# TASK DIRECTIONS
Under this line are the records; write out word for word the part that begins at the line containing "worktop and backsplash" and ends at the line containing "const door = new", and no more.

Segment Start: GIVEN INFORMATION

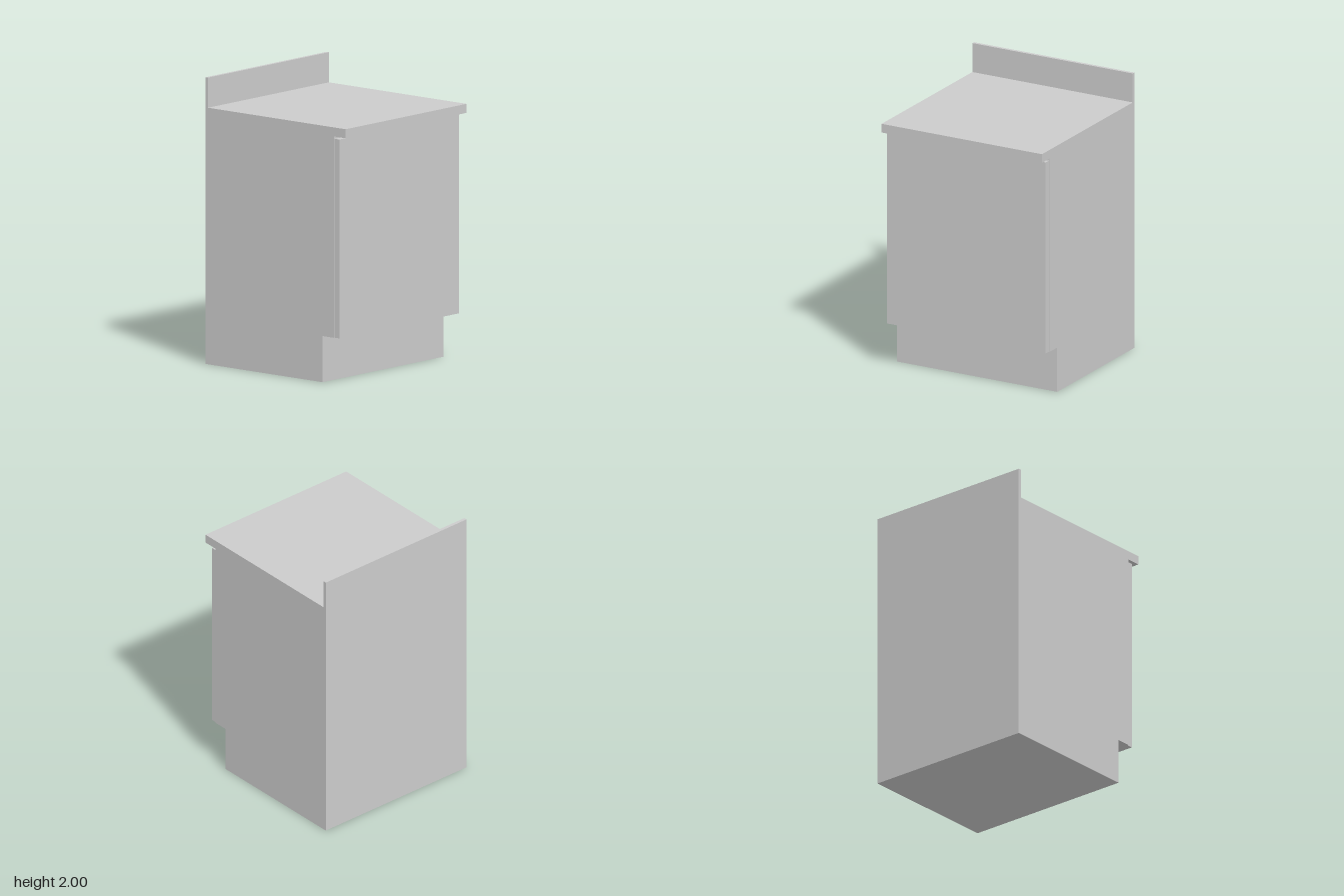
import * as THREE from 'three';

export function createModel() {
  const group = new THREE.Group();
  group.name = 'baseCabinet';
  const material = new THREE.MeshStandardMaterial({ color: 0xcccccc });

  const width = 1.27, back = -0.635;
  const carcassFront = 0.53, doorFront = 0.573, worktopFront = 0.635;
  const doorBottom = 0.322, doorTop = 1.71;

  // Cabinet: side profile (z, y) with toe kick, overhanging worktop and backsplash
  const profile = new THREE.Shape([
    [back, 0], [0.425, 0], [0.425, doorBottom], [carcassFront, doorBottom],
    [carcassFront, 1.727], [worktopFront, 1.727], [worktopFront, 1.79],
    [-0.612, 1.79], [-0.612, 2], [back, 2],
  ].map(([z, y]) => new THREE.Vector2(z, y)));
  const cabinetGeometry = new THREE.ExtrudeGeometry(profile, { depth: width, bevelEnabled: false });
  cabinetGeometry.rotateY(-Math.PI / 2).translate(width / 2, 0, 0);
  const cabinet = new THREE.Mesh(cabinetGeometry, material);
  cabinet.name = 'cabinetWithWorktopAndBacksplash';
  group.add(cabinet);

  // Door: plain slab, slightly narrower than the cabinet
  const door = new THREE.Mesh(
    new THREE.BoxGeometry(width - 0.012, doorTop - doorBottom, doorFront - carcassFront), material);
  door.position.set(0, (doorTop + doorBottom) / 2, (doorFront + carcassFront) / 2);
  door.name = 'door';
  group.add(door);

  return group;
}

Segment End: GIVEN INFORMATION
Segment Start: GIVEN INFORMATION

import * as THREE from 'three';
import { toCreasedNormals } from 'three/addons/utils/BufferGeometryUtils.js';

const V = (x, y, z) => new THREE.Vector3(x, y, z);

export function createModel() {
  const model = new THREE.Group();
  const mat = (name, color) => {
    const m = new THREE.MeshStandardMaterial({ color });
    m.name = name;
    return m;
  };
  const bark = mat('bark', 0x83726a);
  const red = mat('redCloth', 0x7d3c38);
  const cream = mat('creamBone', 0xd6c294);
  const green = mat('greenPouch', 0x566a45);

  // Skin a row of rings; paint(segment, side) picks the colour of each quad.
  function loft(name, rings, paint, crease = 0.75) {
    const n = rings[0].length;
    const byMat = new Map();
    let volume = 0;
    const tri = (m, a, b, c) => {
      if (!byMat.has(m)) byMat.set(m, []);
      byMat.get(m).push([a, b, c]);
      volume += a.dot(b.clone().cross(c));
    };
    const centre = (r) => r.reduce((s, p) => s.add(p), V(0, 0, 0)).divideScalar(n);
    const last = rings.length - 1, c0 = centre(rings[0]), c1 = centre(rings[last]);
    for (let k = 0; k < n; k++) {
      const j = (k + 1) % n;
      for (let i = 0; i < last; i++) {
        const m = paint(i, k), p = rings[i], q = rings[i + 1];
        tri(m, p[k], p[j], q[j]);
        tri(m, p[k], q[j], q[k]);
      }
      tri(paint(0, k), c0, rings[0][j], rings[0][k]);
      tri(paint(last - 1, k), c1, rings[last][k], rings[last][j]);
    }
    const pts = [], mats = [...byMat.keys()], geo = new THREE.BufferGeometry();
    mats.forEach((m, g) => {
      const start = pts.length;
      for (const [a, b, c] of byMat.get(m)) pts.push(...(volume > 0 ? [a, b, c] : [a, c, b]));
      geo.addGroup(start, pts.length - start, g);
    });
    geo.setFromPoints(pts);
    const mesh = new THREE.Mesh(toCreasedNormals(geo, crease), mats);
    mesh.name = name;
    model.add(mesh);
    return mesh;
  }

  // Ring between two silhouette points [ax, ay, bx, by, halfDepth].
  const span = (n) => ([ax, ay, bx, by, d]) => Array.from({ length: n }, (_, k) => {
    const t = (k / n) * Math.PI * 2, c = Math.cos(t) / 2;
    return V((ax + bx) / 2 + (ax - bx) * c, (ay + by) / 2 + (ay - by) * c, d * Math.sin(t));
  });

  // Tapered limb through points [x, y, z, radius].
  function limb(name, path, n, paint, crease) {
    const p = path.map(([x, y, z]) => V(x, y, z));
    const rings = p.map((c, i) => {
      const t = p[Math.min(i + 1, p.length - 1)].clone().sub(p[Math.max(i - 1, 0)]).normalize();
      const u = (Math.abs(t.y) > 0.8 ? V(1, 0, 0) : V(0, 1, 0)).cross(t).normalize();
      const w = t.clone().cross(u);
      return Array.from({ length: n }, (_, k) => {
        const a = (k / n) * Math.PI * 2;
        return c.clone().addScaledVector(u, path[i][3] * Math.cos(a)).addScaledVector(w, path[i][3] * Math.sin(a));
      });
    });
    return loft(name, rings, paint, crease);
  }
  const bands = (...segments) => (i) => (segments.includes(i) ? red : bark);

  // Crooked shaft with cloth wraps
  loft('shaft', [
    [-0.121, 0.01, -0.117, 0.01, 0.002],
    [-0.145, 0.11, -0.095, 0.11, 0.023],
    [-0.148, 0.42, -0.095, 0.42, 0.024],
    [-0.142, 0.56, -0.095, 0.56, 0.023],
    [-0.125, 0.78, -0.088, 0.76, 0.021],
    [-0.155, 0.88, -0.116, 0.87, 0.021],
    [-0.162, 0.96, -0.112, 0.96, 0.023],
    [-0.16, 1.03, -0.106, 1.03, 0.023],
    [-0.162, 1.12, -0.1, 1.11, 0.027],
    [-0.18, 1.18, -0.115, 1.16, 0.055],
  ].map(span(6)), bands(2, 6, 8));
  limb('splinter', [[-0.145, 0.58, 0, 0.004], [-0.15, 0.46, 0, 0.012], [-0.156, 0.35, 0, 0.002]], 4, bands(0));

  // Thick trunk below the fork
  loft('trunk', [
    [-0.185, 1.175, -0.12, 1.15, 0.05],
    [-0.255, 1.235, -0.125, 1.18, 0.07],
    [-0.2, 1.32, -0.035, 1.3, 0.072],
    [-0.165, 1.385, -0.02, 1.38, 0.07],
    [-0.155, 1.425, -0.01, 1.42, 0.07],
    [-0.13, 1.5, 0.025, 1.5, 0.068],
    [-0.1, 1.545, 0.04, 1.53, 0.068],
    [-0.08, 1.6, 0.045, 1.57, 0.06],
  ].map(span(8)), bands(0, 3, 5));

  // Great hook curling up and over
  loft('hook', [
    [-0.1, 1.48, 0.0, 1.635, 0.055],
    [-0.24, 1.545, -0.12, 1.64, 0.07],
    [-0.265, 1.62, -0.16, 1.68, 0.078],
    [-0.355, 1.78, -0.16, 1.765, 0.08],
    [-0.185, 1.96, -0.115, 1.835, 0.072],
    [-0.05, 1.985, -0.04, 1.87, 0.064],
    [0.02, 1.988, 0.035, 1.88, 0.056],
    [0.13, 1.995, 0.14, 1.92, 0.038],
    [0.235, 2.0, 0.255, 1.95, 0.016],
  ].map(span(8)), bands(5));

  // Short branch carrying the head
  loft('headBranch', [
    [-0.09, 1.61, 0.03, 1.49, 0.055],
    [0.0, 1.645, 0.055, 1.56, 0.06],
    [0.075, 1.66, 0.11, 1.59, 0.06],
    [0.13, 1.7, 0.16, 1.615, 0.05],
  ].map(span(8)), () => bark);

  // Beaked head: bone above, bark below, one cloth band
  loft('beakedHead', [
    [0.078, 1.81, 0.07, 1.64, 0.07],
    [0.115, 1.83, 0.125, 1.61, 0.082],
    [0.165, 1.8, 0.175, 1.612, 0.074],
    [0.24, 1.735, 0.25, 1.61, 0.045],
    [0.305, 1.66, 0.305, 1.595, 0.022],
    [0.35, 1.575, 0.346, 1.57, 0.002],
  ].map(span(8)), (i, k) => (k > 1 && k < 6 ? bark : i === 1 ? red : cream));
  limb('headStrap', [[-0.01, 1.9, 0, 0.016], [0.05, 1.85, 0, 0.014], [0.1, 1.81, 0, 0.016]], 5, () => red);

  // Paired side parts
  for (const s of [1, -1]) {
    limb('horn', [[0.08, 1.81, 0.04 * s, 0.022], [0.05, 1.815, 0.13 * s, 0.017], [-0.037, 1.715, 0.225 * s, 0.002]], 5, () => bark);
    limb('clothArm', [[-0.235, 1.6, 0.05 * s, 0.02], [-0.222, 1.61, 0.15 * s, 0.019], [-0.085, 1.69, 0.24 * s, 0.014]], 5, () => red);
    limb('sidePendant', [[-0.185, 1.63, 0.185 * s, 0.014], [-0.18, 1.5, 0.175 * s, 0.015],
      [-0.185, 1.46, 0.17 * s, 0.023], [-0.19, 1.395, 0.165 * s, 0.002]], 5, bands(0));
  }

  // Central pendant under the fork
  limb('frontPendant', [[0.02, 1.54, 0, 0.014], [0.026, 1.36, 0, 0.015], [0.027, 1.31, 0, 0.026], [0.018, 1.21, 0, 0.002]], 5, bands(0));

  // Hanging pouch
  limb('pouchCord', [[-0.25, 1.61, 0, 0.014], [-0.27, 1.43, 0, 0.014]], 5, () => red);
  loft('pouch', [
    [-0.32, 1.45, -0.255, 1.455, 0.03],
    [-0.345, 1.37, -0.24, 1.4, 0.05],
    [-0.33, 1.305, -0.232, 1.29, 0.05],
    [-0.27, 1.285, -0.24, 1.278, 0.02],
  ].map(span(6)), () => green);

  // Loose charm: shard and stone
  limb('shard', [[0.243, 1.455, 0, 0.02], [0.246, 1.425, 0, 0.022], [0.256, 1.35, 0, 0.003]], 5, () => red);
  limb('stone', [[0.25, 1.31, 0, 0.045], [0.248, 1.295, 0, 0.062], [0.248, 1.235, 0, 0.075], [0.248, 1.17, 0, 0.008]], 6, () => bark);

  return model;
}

Segment End: GIVEN INFORMATION

# SOLUTION BELOW
  // Cabinet: side profile (z, y) with toe kick, overhanging worktop and backsplash
  const profile = new THREE.Shape([
    [back, 0], [0.425, 0], [0.425, doorBottom], [carcassFront, doorBottom],
    [carcassFront, 1.727], [worktopFront, 1.727], [worktopFront, 1.79],
    [-0.612, 1.79], [-0.612, 2], [back, 2],
  ].map(([z, y]) => new THREE.Vector2(z, y)));
  const cabinetGeometry = new THREE.ExtrudeGeometry(profile, { depth: width, bevelEnabled: false });
  cabinetGeometry.rotateY(-Math.PI / 2).translate(width / 2, 0, 0);
  const cabinet = new THREE.Mesh(cabinetGeometry, material);
  cabinet.name = 'cabinetWithWorktopAndBacksplash';
  group.add(cabinet);

  // Door: plain slab, slightly narrower than the cabinet
  const door = new THREE.Mesh(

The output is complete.